I was born into a family of gospel singers. My early ambitions were many. I was going to be a ballerina. I almost had that one come true until I tore a tendon, so I transferred from my toes to my throat and that’s where the talent settled.
Public school or state school? University or straight into work?
I started at Lincoln School, New Jersey, now the Dionne Warwick Institute – it was renamed and that was probably one of the proudest moments of my life. Then I went to Vernon L. Davey Junior High School, then East Orange High School, then the Hartt School of Music where I gained a doctorate of musical education. The thinking was that I’d be a teacher but then I had a hit record, which knocked that out of the road.
Who was or still is your mentor?
First and foremost, my family. When I entered into this industry of ours I was surrounded by the icons of the world. People like Ella Fitzgerald, Lena Horne, Marlene Dietrich and Sammy Davis Jr. all walked me down this path of entertainment.
How physically fit are you?
I’m in pretty good shape. I try to be cognisant of when and how and what I eat and get as much rest as I possibly can, as that helps the vocal cords.
Ambition or talent: which matters more to success?
A little of both, but talent is what really sustains you.
Have you ever taken an IQ test?
It would be a photograph of my entire family, that’s my coat of arms.
How politically committed are you?
I’m pretty committed.
Do you consider your carbon footprint?
We’re rapidly in the process of losing the planet, and we all have to wake up and take notice.
Do you have more than one home?
What would you like to own that you don’t currently possess?
I’d like to see a world free of strife, stress, pain, hunger, war – a cool place where everyone could live.
What’s your biggest extravagance?
In what place are you happiest?

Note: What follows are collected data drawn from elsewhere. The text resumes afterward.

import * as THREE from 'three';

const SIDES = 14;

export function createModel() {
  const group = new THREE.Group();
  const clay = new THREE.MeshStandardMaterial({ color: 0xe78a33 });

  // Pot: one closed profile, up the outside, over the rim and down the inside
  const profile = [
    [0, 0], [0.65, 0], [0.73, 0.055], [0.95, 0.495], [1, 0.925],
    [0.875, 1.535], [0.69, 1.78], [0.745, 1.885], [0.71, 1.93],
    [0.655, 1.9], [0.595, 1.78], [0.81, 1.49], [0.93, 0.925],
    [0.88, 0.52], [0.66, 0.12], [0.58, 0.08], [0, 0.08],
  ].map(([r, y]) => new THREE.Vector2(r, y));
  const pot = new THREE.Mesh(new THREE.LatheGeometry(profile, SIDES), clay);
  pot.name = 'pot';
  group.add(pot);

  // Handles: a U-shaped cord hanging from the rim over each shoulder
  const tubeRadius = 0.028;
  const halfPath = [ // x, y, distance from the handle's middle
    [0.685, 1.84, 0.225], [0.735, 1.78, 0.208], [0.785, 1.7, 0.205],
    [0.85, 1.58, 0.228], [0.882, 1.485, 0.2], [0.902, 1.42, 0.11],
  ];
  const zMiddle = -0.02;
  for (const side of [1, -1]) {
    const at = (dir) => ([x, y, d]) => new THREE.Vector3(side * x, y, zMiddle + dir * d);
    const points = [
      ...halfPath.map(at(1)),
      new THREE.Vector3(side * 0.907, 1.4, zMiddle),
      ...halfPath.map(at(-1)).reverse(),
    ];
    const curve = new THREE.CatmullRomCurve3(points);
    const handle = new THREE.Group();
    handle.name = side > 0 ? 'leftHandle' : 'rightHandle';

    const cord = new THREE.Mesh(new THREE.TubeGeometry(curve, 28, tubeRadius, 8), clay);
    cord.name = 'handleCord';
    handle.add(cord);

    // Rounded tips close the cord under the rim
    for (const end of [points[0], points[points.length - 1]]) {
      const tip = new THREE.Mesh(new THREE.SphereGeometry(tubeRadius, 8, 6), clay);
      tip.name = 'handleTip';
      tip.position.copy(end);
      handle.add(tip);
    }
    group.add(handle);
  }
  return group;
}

My home, a place of comfort for me – and with my family, of course. Anywhere that deals with music.
What ambitions do you still have?
The Oscar, the Emmy and the Tony – not necessarily in that order.
What drives you on?
The love of what I do. The feedback that I get from my audiences. Making people happy.
What is the greatest achievement of your life so far?
The birth of both of my sons. No achievement could be greater than that.
What has been your greatest disappointment?
I don’t know. I don’t think I’ve had that many disappointments that have been that great.
If your 20-year-old self could see you now, what would she think?
In a word: wow.
If you lost everything tomorrow, what would you do?
I’d be teaching.
Do you believe in assisted suicide?
I don’t believe in suicide of any kind. It’s God’s call, not yours.
Do you believe in an afterlife?
Yes, I do. I believe there is much more than what we’re living.
If you had to rate your satisfaction with your life so far, out of 10, what would you score?
Ten. I’ve had an incredible time thus far and so much more left to do. I feel I’ve got at least another 100 years to go.
Copyright The Financial Times Limited 2015. You may share using our article tools.
Please don't cut articles from FT.com and redistribute by email or post to the web.